On the fourth day of the Voices Beyond Walls workshop I’m helping out with in Al Aroub camp, we closed the windows during our morning facilitators’ meeting to block out the stinging fumes of tear gas that Israeli soldiers were shooting into an adjacent field. The soldiers were still roaming the streets of the camp that afternoon when the workshop ended, so we kept the kids in the center late. After all, a group of teenagers with the potential to taunt or throw rocks would provide the standard excuse for the soldiers to shoot more gas or worse, “rubber bullets,” which everyone knows are actually rubber-coated steel bullets.
Like at other camps, an Israeli watch tower looms large and ugly 50 meters outside the Al Aroub on highway 60. But I hadn’t heard about soldiers entering other camps in daylight since the second intifada. In places like Askar and Balata in Nablus, the army waits till nightfall to raid homes and arrest men. When I asked the director of the Al Aroub youth center how often the soldiers enter the camp, she said ‘adee, which means normal. I hear this word frequently, usually comes accompanied by a shrug of the shoulders, a gesture of indifference. “Sometimes they come every day, sometimes not at all,” Sujood told me.
The second week of the workshop was one where the soldiers came to the camp every day. On Monday afternoon, walking along the camp’s main street to leave, I heard someone shout “jaish” (army) and halted in my tracks. The two other volunteers with me were lagging behind, and I turned to tell them what/who lay ahead of our path. Omar, a Palestinian from Qalandia camp, suggested we continue and take a detour through the field if necessary.

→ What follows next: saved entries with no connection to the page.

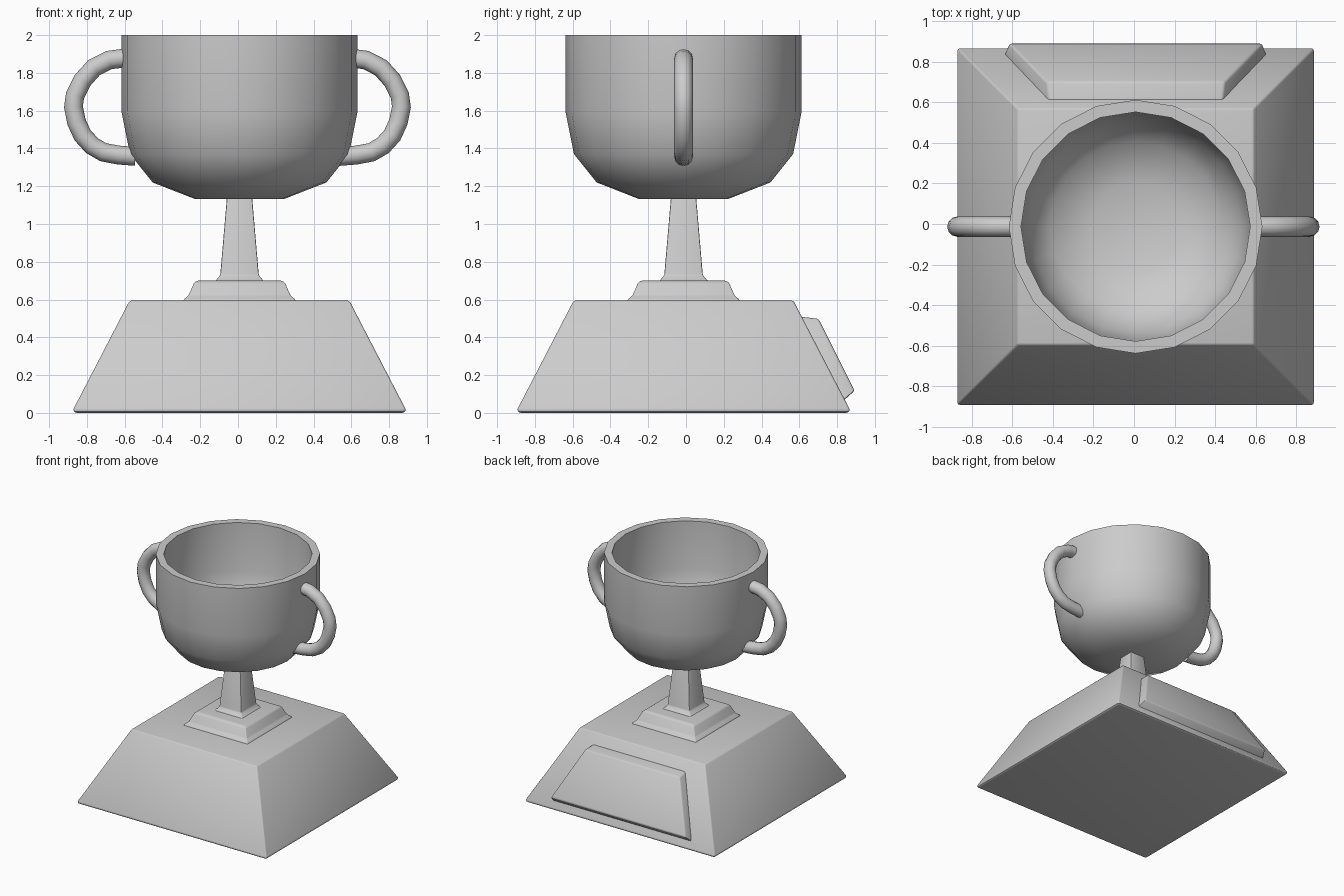
import bpy, bmesh
from math import sin, cos, pi, radians
from mathutils import Vector

if "Cube" in bpy.data.objects:
    bpy.data.objects.remove(bpy.data.objects["Cube"])

CX, CY = 0.008, -0.013   # axis of base, stem and cup


def loft(name, rings, bevel=0.0, segs=2, angle=40):
    """Skin a list of equal-sized vertex rings, cap both ends, optionally round the edges."""
    bm = bmesh.new()
    loops = [[bm.verts.new(p) for p in ring] for ring in rings]
    n = len(loops[0])
    for a, b in zip(loops, loops[1:]):
        for i in range(n):
            j = (i + 1) % n
            bm.faces.new((a[i], a[j], b[j], b[i]))
    bm.faces.new(loops[0])
    bm.faces.new(loops[-1])
    bmesh.ops.recalc_face_normals(bm, faces=bm.faces[:])
    if bevel:
        edges = [e for e in bm.edges if e.calc_face_angle(0) > radians(15)]
        bmesh.ops.bevel(bm, geom=edges, offset=bevel, segments=segs, profile=0.5,
                        affect='EDGES', clamp_overlap=True)
    for f in bm.faces:
        f.smooth = True
    me = bpy.data.meshes.new(name)
    bm.to_mesh(me)
    bm.free()
    me.set_sharp_from_angle(angle=radians(angle))
    ob = bpy.data.objects.new(name, me)
    bpy.context.collection.objects.link(ob)
    return ob


def square(half, z):
    return [(CX + sx * half, CY + sy * half, z)
            for sx, sy in ((-1, -1), (1, -1), (1, 1), (-1, 1))]


def circle(r, z, n=20):
    return [(CX + r * cos(2 * pi * i / n), CY + r * sin(2 * pi * i / n), z) for i in range(n)]


# Tapered square base
loft("base", [square(0.87, 0.0), square(0.88, 0.02), square(0.582, 0.592)][0:1]
     + [square(0.882, 0.015), square(0.582, 0.594)], bevel=0.018)

# Stepped plinth with flared foot
loft("plinth", [square(0.30, 0.585), square(0.295, 0.60), square(0.27, 0.622),
                square(0.24, 0.69), square(0.222, 0.70)], bevel=0.006)

# Square tapering stem with flared foot
loft("stem", [square(0.135, 0.695), square(0.122, 0.705), square(0.102, 0.73),
              square(0.066, 1.15)], bevel=0.006)

# Faceted bowl: outer profile up to the rim, then inner profile back down
outer = [(0.235, 1.132), (0.46, 1.22), (0.58, 1.37), (0.625, 1.595), (0.625, 2.0)]
inner = [(0.565, 2.0), (0.565, 1.60), (0.522, 1.40), (0.42, 1.27), (0.22, 1.195)]
loft("cup", [circle(r, z) for r, z in outer + inner])

# Round handles, one path mirrored to each side
path = [(0.60, 1.878), (0.68, 1.868), (0.76, 1.827), (0.82, 1.76), (0.86, 1.68),
        (0.868, 1.62), (0.852, 1.54), (0.82, 1.47), (0.77, 1.415), (0.71, 1.38),
        (0.63, 1.365), (0.54, 1.358)]
pts = [Vector((x, CY, z)) for x, z in path]
for side, label in ((1, "right"), (-1, "left")):
    rings = []
    for i, p in enumerate(pts):
        t = (pts[min(i + 1, len(pts) - 1)] - pts[max(i - 1, 0)]).normalized()
        nrm = Vector((t.z, 0, -t.x))
        ring = []
        for k in range(12):
            a = 2 * pi * k / 12
            q = p + nrm * (0.05 * cos(a)) + Vector((0, 0.05 * sin(a), 0))
            ring.append((side * q.x - 0.003, q.y, q.z))
        rings.append(ring)
    loft("handle_" + label, rings)


# Raised trapezoid plaque on the rear slope
def trapezoid(low_half, low_y, low_z, top_half, top_y, top_z):
    return [(CX - low_half, low_y, low_z), (CX + low_half, low_y, low_z),
            (CX + top_half, top_y, top_z), (CX - top_half, top_y, top_z)]


loft("plaque", [trapezoid(0.65, 0.825, 0.055, 0.43, 0.60, 0.512),
                trapezoid(0.645, 0.845, 0.075, 0.43, 0.625, 0.507),
                trapezoid(0.625, 0.893, 0.117, 0.44, 0.702, 0.498)], bevel=0.012)
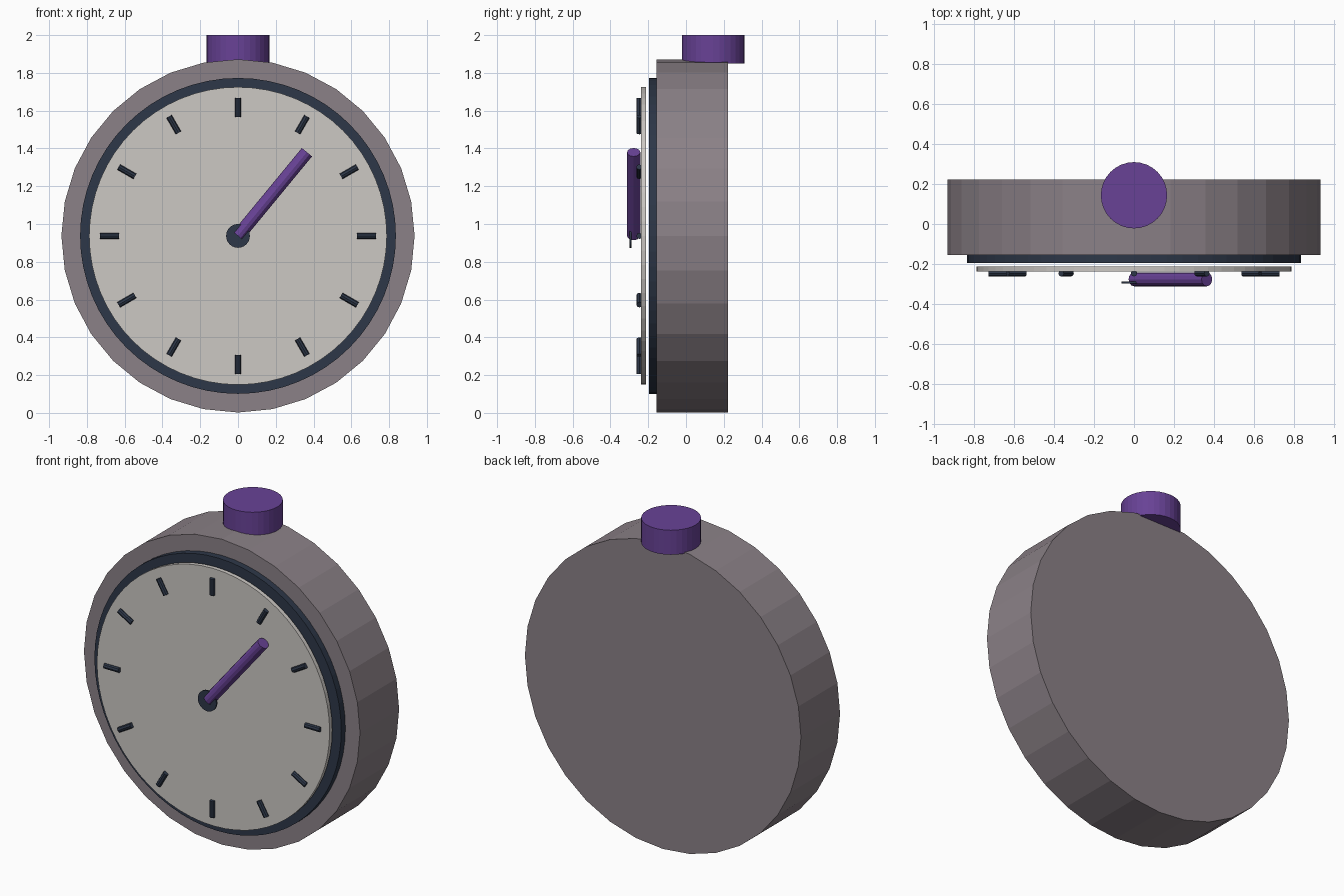
import bpy
from math import pi, sin, cos
from mathutils import Vector

default = bpy.data.objects.get("Cube")
if default:
    bpy.data.objects.remove(default, do_unlink=True)

CENTRE_Z = 0.937


def material(name, rgb):
    # sRGB 0-255 to linear
    linear = [((c / 255 + 0.055) / 1.055) ** 2.4 for c in rgb] + [1]
    mat = bpy.data.materials.new(name)
    mat.use_nodes = True
    mat.diffuse_color = linear
    mat.node_tree.nodes["Principled BSDF"].inputs["Base Color"].default_value = linear
    return mat


casing = material("warm_grey", (139, 129, 135))
navy = material("dark_navy", (45, 55, 72))
ivory = material("pale_ivory", (204, 200, 196))
purple = material("purple", (104, 66, 150))


def rod(name, start, end, radius, sides, mat):
    """Closed cylinder running between two points."""
    start, end = Vector(start), Vector(end)
    axis = end - start
    bpy.ops.mesh.primitive_cylinder_add(
        vertices=sides, radius=radius, depth=axis.length, location=(start + end) / 2,
        rotation=axis.to_track_quat('Z', 'Y').to_euler())
    obj = bpy.context.object
    obj.name = name
    obj.data.materials.append(mat)
    return obj


def disc(name, front, back, radius, sides, mat):
    """Round plate facing the front, centred on the clock face."""
    return rod(name, (0, front, CENTRE_Z), (0, back, CENTRE_Z), radius, sides, mat)


# Case, bezel and dial
disc("case", -0.155, 0.223, 0.935, 32, casing)
disc("bezel", -0.195, -0.155, 0.836, 64, navy)
disc("dial", -0.239, -0.213, 0.788, 64, ivory)

# Hour marks
for hour in range(12):
    a = hour * pi / 6
    inner, outer = [(r * sin(a), -0.247, CENTRE_Z + r * cos(a)) for r in (0.63, 0.73)]
    rod(f"hour_mark_{hour}", inner, outer, 0.016, 8, navy)

# Hand and its hub
rod("hand", (0, -0.277, CENTRE_Z), (0.365, -0.277, 1.38), 0.035, 12, purple)
disc("hub", -0.299, -0.289, 0.063, 24, navy)

# Push button on top
rod("top_button", (0, 0.144, 1.85), (0, 0.144, 2.0), 0.166, 32, purple)
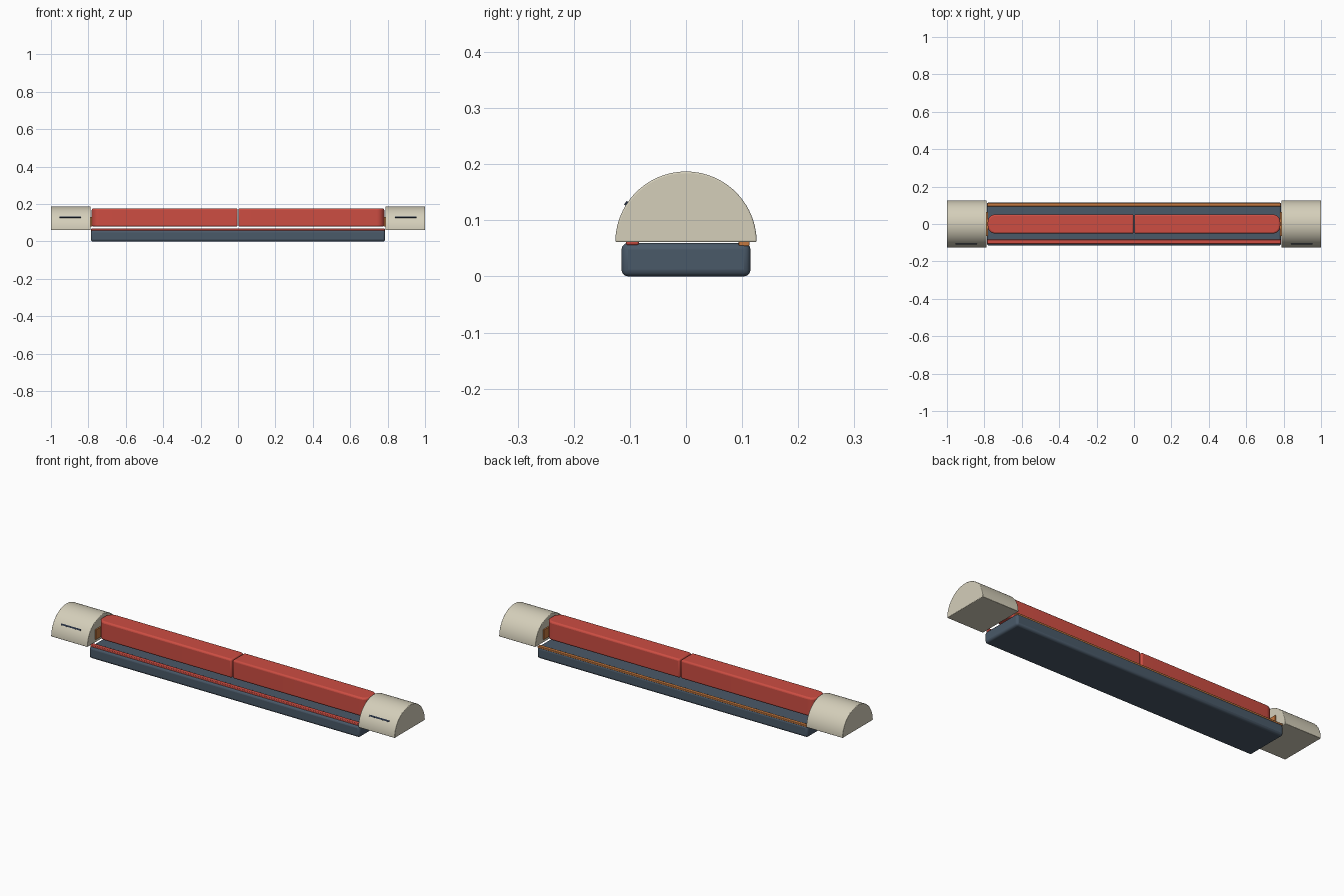
import bpy, bmesh, math

if "Cube" in bpy.data.objects:
    bpy.data.objects.remove(bpy.data.objects["Cube"])


def material(name, rgb):
    m = bpy.data.materials.new(name)
    m.diffuse_color = (*rgb, 1)
    m.use_nodes = True
    m.node_tree.nodes["Principled BSDF"].inputs["Base Color"].default_value = m.diffuse_color
    return m


RED = material("red", (0.61, 0.075, 0.055))
CREAM = material("cream", (0.66, 0.62, 0.49))
SLATE = material("slate blue", (0.068, 0.1, 0.14))
COPPER = material("copper", (0.56, 0.19, 0.05))
NAVY = material("dark navy", (0.02, 0.03, 0.055))


def finish(name, bm, mat, bevel=0.0, segments=3):
    """Turn a bmesh into a smooth-shaded object with softened edges."""
    bmesh.ops.recalc_face_normals(bm, faces=bm.faces)
    me = bpy.data.meshes.new(name)
    bm.to_mesh(me)
    bm.free()
    me.materials.append(mat)
    ob = bpy.data.objects.new(name, me)
    bpy.context.collection.objects.link(ob)
    if bevel:
        mod = ob.modifiers.new("soft_edges", "BEVEL")
        mod.width, mod.segments = bevel, segments
        mod.limit_method, mod.angle_limit = "ANGLE", math.radians(35)
    bpy.context.view_layer.objects.active = ob
    ob.select_set(True)
    bpy.ops.object.shade_smooth_by_angle(angle=math.radians(35))
    ob.select_set(False)
    return ob


def box_mesh(x, y, z):
    """Box from (low, high) ranges."""
    bm = bmesh.new()
    bmesh.ops.create_cube(bm, size=1)
    for v in bm.verts:
        for i, (lo, hi) in enumerate((x, y, z)):
            v.co[i] = lo if v.co[i] < 0 else hi
    return bm


def extrude_profile(points, offset):
    bm = bmesh.new()
    face = bm.faces.new([bm.verts.new(p) for p in points])
    out = bmesh.ops.extrude_face_region(bm, geom=[face])
    verts = [g for g in out["geom"] if isinstance(g, bmesh.types.BMVert)]
    bmesh.ops.translate(bm, verts=verts, vec=offset)
    return bm


# Base tray
finish("base", box_mesh((-0.787, 0.787), (-0.115, 0.115), (0, 0.06)), SLATE, 0.012)

# Thin strips along the base top
finish("front_strip", box_mesh((-0.785, 0.785), (-0.107, -0.084), (0.056, 0.069)), RED, 0.003, 2)
finish("back_strip", box_mesh((-0.785, 0.785), (0.094, 0.113), (0.054, 0.064)), COPPER, 0.002, 2)

for side, s in (("left", -1), ("right", 1)):
    # Long bar with rounded outer end
    r, w, end = 0.04, 0.051, 0.782
    pts = [(s * 0.002, -w, 0.079)]
    for cy, a0 in ((-w + r, -90), (w - r, 0)):
        for i in range(9):
            a = math.radians(a0 + i * 90 / 8)
            pts.append((s * (end - r + r * math.cos(a)), cy + r * math.sin(a), 0.079))
    pts.append((s * 0.002, w, 0.079))
    finish(side + "_bar", extrude_profile(pts, (0, 0, 0.098)), RED, 0.009)

    # Contact plate between bar and end cap
    plate = box_mesh(sorted((s * 0.781, s * 0.792)), (-0.063, 0.063), (0.079, 0.13))
    finish(side + "_contact_plate", plate, COPPER)

    # Half-round end cap
    R, z0, n = 0.126, 0.061, 40
    arc = [(s * 0.788, R * math.cos(math.pi * i / n), z0 + R * math.sin(math.pi * i / n))
           for i in range(n + 1)]
    finish(side + "_end_cap", extrude_profile(arc, (s * 0.212, 0, 0)), CREAM, 0.003)

    # Thin dark slot marking on the front of the cap
    slot = finish(side + "_slot", box_mesh((-0.057, 0.057), (-0.003, 0.003), (-0.004, 0.004)), NAVY)
    a = math.radians(33)
    slot.location = (s * 0.897, -R * math.cos(a), z0 + R * math.sin(a))
    slot.rotation_euler.x = -a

As we moved forward, we discovered about five far-from-inconspicuous soldiers dressed for battle, walking in a stealth manner. Sometimes they crouched behind concrete blocks, slowly scanning their field of vision, always with their guns poised. Omar inferred that they were practicing how to move through the terrain in Al Aroub, which is smaller and quieter than most camps, as preparation for the battles that take place in bigger camps, known as centers of resistance. Some residents watched the practicing soldiers from the doorways of their homes and shops while other folks, like ourselves, continued their work or walk with only a slight detour around the pointed weapons…‘adee.